“God alone is without growth,” wrote the Catholic bishop Ambrose in the fourth century.1 Angels and spirits were not frozen into unyielding stasis. In the same era, the influential Jerome (first translator of the Bible into Latin) agreed that “In the world to come, . . . each entity will rise or fall from one step of advancement and honour to another, some ascending and some descending.”2
At the same moment, a contrary view was being promoted by Augustine. He referred to postmortality as “the country which is above, where no one dies, since no one is born, where no one now progresses and no one fails.”3 In this as in other matters, Augustine’s views were invoked many centuries later to give impetus to Reformation impulses. The Middle Ages had witnessed a cult of relics, the practice of masses for the dead, and the sale of indulgences. All were problematic for abuses that grew up around those practices—but they rested upon a fundamental hypothesis: the fate of souls was not definitively determined at the moment of death. Papal or priestly authority, departed saints and loved ones, and those still living who were deeply invested in the dead, all could operate to spur the progress and betterment of those who had passed beyond the veil. Here as elsewhere, Restoration teachings would reassert the Catholic doctrine that repentance and purification could continue beyond the grave, and preach the efficacy of love to pierce the boundaries of life and death.
Endless time, with endless opportunities for novelty, adventure, growth, is one of the Restoration’s most appealing features. Toni Morrison’s heroine Pilate says with her dying breath, “I wish I'd a knowed more people. I would of loved 'em all. If I'd a knowed more, I would a loved more.” An infinity of friends await us, all more than worthy to be met and loved. “A book is an ice ax to break the frozen sea inside us,” said Franz Kafka. How many moments of awakening to a new idea are yet in store? How many rapturous epiphanies are held in reserve in books not yet written, let alone read? How moving and varied are those potential vicarious immersions in lives we never lived? The most splendid death soliloquy in sci-fi history is spoken by Rutger Hauer: “I've seen things you people wouldn't believe. Attack ships on fire off the shoulder of Orion. I watched C-beams glitter in the dark near the Tannhäuser Gate. All those moments will be lost in time, like tears in rain.” What inconceivable first-time sights will an expanding universe yield up in our unbounded future?

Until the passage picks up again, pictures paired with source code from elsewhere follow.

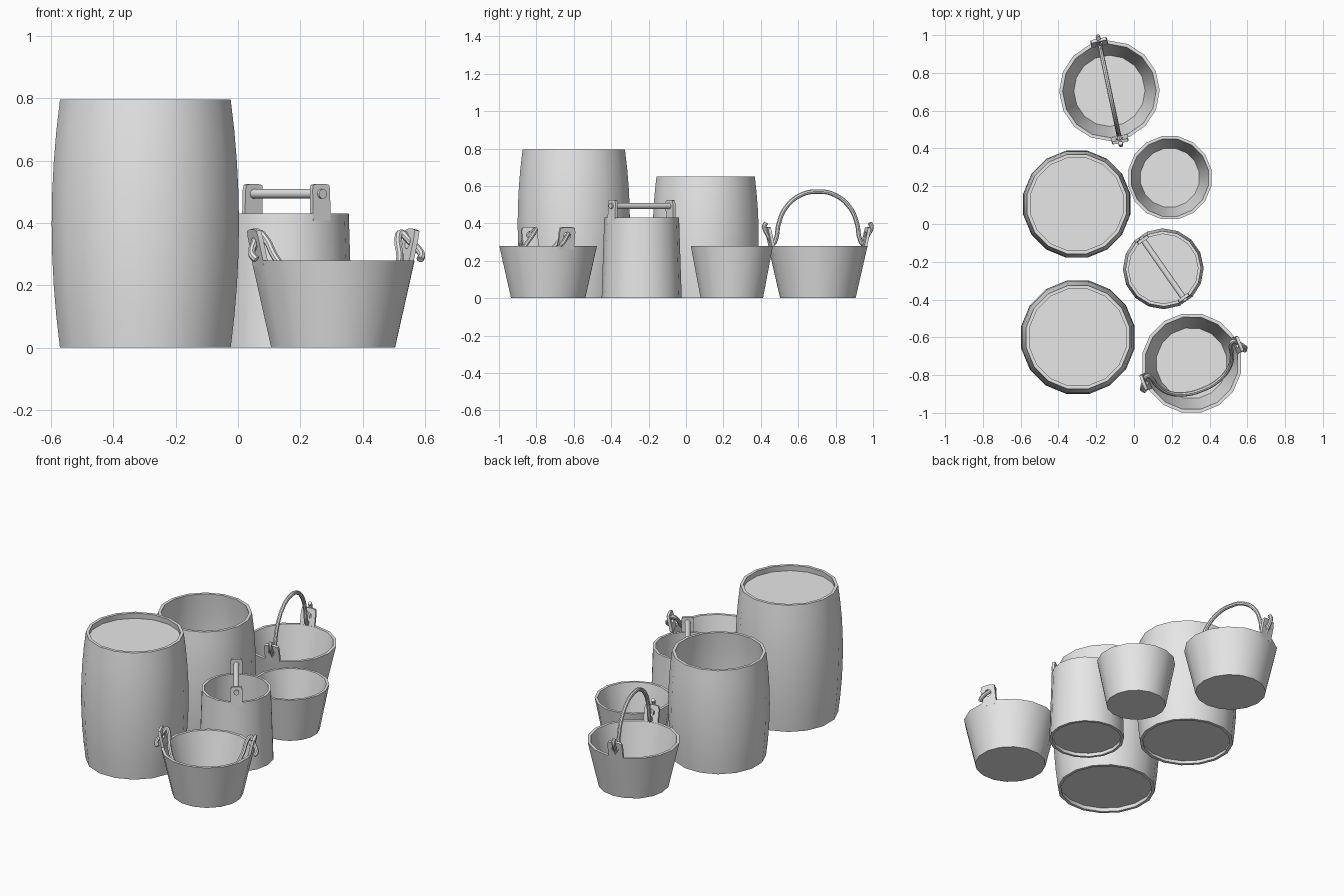
import bpy, bmesh, math
from mathutils import Matrix, Vector

cube = bpy.data.objects.get("Cube")
if cube:
    bpy.data.objects.remove(cube, do_unlink=True)

grey = bpy.data.materials.new("plain_grey")
grey.use_nodes = True
grey.diffuse_color = (0.8, 0.8, 0.8, 1)
grey.node_tree.nodes["Principled BSDF"].inputs["Base Color"].default_value = (0.8, 0.8, 0.8, 1)
SIDES = 16


def finish(obj, matrix):
    """Place the part, give it the material and smooth its shallow edges."""
    obj.matrix_world = matrix
    obj.data.materials.clear()
    obj.data.materials.append(grey)
    bpy.ops.object.select_all(action='DESELECT')
    obj.select_set(True)
    bpy.context.view_layer.objects.active = obj
    if obj.type == 'CURVE':
        bpy.ops.object.convert(target='MESH')
    bpy.ops.object.shade_smooth_by_angle(angle=math.radians(35))


def mesh_part(name, bm, matrix):
    bmesh.ops.recalc_face_normals(bm, faces=bm.faces)
    mesh = bpy.data.meshes.new(name)
    bm.to_mesh(mesh)
    bm.free()
    obj = bpy.data.objects.new(name, mesh)
    bpy.context.collection.objects.link(obj)
    finish(obj, matrix)


def place(x, y, turn=0):
    return Matrix.Translation((x, y, 0)) @ Matrix.Rotation(math.radians(turn), 4, 'Z')


def lathe(name, profile, matrix):
    """Turn a (radius, height) profile into a many-sided closed vessel."""
    bm = bmesh.new()
    rings = []
    for r, z in profile:
        rings.append([bm.verts.new((r * math.cos(a), r * math.sin(a), z))
                      for a in (math.tau * (k + 0.5) / SIDES for k in range(SIDES))])
    for low, high in zip(rings, rings[1:]):
        for k in range(SIDES):
            n = (k + 1) % SIDES
            bm.faces.new((low[k], low[n], high[n], high[k]))
    bm.faces.new(rings[0])
    bm.faces.new(rings[-1])
    mesh_part(name, bm, matrix)


def vessel(name, matrix, bottom, top, height, floor, wall=0.018, bulge=0.0, recess=0.0):
    """Hollow vessel: recessed base, outer wall, rim, inner wall and floor."""
    def radius(z):
        t = z / height
        return bottom + (top - bottom) * t + bulge * 4 * t * (1 - t)
    steps = 8 if bulge else 1
    outer = [(radius(height * i / steps), height * i / steps) for i in range(steps + 1)]
    inner = [(r - wall, z) for r, z in reversed(outer) if z > floor + 0.01]
    inner.append((radius(floor) - wall, floor))
    base = [(radius(recess) - wall, recess), (bottom - wall, 0)] if recess else []
    lathe(name, base + outer + inner, matrix)


def ear(name, matrix, half_width, up, down, hole, thick=0.016):
    """Upright plate with softened top corners and a round hole at its origin."""
    bm = bmesh.new()
    loops = []
    for x in (-thick / 2, thick / 2):
        outer, inner = [], []
        for k in range(SIDES):
            a = math.tau * k / SIDES
            c, s = math.cos(a), math.sin(a)
            m = max(abs(c), abs(s))
            soft = 0.9 if s > 0 and abs(abs(c) - s) < 0.01 else 1
            outer.append(bm.verts.new((x, soft * half_width * c / m,
                                       soft * (up if s > 0 else down) * s / m)))
            inner.append(bm.verts.new((x, hole * c, hole * s)))
        loops.append((outer, inner))
    (o1, i1), (o2, i2) = loops
    for p, q in ((o1, i1), (o2, i2), (o1, o2), (i1, i2)):
        for k in range(SIDES):
            n = (k + 1) % SIDES
            bm.faces.new((p[k], p[n], q[n], q[k]))
    mesh_part(name, bm, matrix)


def ear_pair(prefix, frame, r, z, lean, **size):
    for side, turn in (("near", 0), ("far", math.pi)):
        m = (frame @ Matrix.Rotation(turn, 4, 'Z') @ Matrix.Translation((r, 0, z))
             @ Matrix.Rotation(math.radians(lean), 4, 'Y'))
        ear(f"{prefix}_{side}_ear", m, **size)


# half of the hooked wire handle: (outward, up from the pivot)
HOOK = [(0.09, 0.218), (0.175, 0.15), (0.215, 0.06), (0.23, -0.02), (0.246, -0.042),
        (0.259, -0.025), (0.275, 0.005), (0.289, 0.03), (0.293, 0.05), (0.283, 0.068)]


def wire_handle(name, frame, pivot_z, swing):
    path = [(-x, z) for x, z in reversed(HOOK)] + [(0, 0.235)] + HOOK
    curve = bpy.data.curves.new(name, 'CURVE')
    curve.dimensions = '3D'
    curve.bevel_depth = 0.012
    curve.bevel_resolution = 2
    curve.resolution_u = 5
    curve.use_fill_caps = True
    spline = curve.splines.new('BEZIER')
    spline.bezier_points.add(len(path) - 1)
    for point, (x, z) in zip(spline.bezier_points, path):
        point.co = (x, 0, z)
        point.handle_left_type = point.handle_right_type = 'AUTO'
    obj = bpy.data.objects.new(name, curve)
    bpy.context.collection.objects.link(obj)
    finish(obj, frame @ Matrix.Translation((0, 0, pivot_z))
           @ Matrix.Rotation(math.radians(swing), 4, 'X'))


# barrels: one closed by a sunken lid, one open
vessel("closed_barrel", place(-0.297, -0.6), 0.279, 0.279, 0.795, 0.76, bulge=0.027, recess=0.025)
vessel("open_barrel", place(-0.303, 0.105), 0.268, 0.268, 0.65, 0.04, bulge=0.021, recess=0.02)

# small tub without a handle
vessel("small_tub", place(0.19, 0.245), 0.17, 0.224, 0.28, 0.02, wall=0.016)

# buckets with wire handles, one raised and one swung down inside
for name, frame, swing in (("back_bucket", place(-0.13, 0.705, -78), 0),
                           ("front_bucket", place(0.305, -0.737, 22), 140)):
    vessel(name, frame, 0.202, 0.266, 0.28, 0.02)
    ear_pair(name, frame, 0.265, 0.335, 12.5, half_width=0.045, up=0.046, down=0.075, hole=0.02)
    wire_handle(name + "_handle", frame, 0.335, swing)

# tall pail with a straight grip bar
pail = place(0.155, -0.237, -55)
vessel("tall_pail", pail, 0.214, 0.2, 0.43, 0.03, wall=0.016, recess=0.02)
ear_pair("tall_pail", pail, 0.188, 0.493, -2, half_width=0.034, up=0.032, down=0.085, hole=0.015)
bar = bmesh.new()
bmesh.ops.create_cone(bar, cap_ends=True, segments=SIDES, radius1=0.0155, radius2=0.0155, depth=0.41)
mesh_part("pail_grip_bar", bar, pail @ Matrix.Translation((0, 0, 0.493))
          @ Matrix.Rotation(math.pi / 2, 4, 'Y'))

To exist at all may only be possible as beings in time, moving through time, leaving a train of infinite moments behind us. If that is true, the looming pastness of all experiences will still hover over every present moment that unfolds. Pastness is the price we may always pay for doors that continually open to new moments. Perhaps, in this case, mortality is an education in more ways than we realized. Perhaps we must be schooled in the best ways to assimilate our past—to incorporate its lessons, accept its sorrows, and endow it with meaning that Christ gives us the power to shape.
Saint Ambrose, Exposition of the Christian Faith, Book IV, Chapter 1.
Jerome, Apology for Himself Against the Books of Rufinus.
Augustine, On John.